Chuck/Pablo stood alongside Darla, though he’d retreated into what was either character or stupor―Think positively, she reminded herself: it was character, definitely character―and refused to answer her queries about his health, thirst, readiness. But his head was on straight; his stance was wide and stable; he wore a bright purple cap sideways, like the fungo artist Darla’s dad had taken her to see in Baltimore when she was little. The Clown Possum of Baseball. It was going to work. Joe, returned to his former professionalism, gave the OK sign and began counting down: five, four . . .

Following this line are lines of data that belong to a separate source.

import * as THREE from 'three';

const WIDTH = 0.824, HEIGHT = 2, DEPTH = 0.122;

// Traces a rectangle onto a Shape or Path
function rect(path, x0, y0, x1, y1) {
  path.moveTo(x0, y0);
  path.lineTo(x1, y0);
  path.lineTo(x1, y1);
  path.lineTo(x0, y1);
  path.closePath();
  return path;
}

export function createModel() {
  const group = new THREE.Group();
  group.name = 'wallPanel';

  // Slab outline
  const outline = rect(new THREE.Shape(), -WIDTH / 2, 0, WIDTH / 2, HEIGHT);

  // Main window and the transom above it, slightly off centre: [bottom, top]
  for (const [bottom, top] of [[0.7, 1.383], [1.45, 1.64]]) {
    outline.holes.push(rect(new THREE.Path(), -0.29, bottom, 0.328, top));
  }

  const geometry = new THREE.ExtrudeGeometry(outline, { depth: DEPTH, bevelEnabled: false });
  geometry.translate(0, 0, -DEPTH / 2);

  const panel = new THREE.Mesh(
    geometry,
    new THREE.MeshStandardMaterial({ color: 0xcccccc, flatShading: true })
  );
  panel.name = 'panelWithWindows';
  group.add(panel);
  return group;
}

But optimism is notoriously fragile, and by the time Darla stepped onto the dictiobible and flipped away her WIST sunbrella, it had gone poof. There was a renewed roar from the stadium that threatened to drown her out, and the buglers began to play a frightening, discordant stew of “A-Hunting, A-Hunting, A-Hunting” and “Onward, Christian Soldiers.” Some of the choir kids were holding devil horns behind their friends’ heads, a joke that―bless them―always stays funny.
Worse, she could see that the heat was getting, had gotten, to Chuck. He’d gone gooey in the brain. Sure enough, after the first question and listless answer―“It’s a great night for baseball here in Gilyard, huh, Pablo?” was answered not with a vigorous head-high fist-pump but with a 360-degree wobble of the head and a loose grip raised from thigh to waist level, a drunk hoisting a phantom pint―Darla heard a loud sigh, and Chuck spoke, saying, “Green glow. Who turned up, gleen grow?” Then he crumpled straight back, lights out, a cherub who no longer stood on his feet and whose face barely stayed inward. The fall was hard enough that his head tottered and threatened to roll away.
Cameraman Joe, the bastard, caught it all. His focus was perfect. He moved smoothly from Darla to Chuck and had the fall―including the head-bounce, the almost comical postconcussive shiver of the possum’s snout―perfectly framed. He jerked the camera rightward just in time to see Meg, rushing to help, trip over the grill and topple it, the hot coals and sausages spilling across the stage toward the helpless children, who sang “Oooh” in lovely chorus, their mouths like those of hymn-singers in Christmas cartoons, a row of perfect O’s. Vick Shealy, ever the opportunist, had rushed from the box office to watch the live shot and could be heard off-camera―Darla had to give him credit for evangelism under fire―shouting, “He spoke! In tongues! Pablo the Bible-Believing Possum spoke in tongues! It’s a miracle. Praise God Almighty!”
Trusting that there would be world enough yet and time to save poor Chuck, leaving until later the weird pietá of weathergirl and Hispanic possum that would appear above the fold on tomorrow’s front page, Darla had done the professional thing. She hopped off the book, strode to the camera, forcibly took the lens in hand, and―in extreme closeup―forced a smile and pretended that Pablo was acting: “Those possums! I think Pablo must have sensed a predator.” Vick Shealy kept yelling about the miracle, and some of the choir moms picked up the chant, too. “As for the weather,” Darla went on, raising her voice, but with no sign of shrillness, “you know the drill. More of the same through your weekend, more of the same beyond. That’s all from Gilyard for now. Back to you, Hannah and Rick.”
So smooth, the tone unexceptionably light. Even in extreme closeup, she bore no taint of pores; her teeth looked invincibly happy, and her eyelashes were sable brushes that lapped almost at her brows. She was a vision. Yet there was fury in her eyes, nothing short of fury.
That was the end of Up in Your Grill.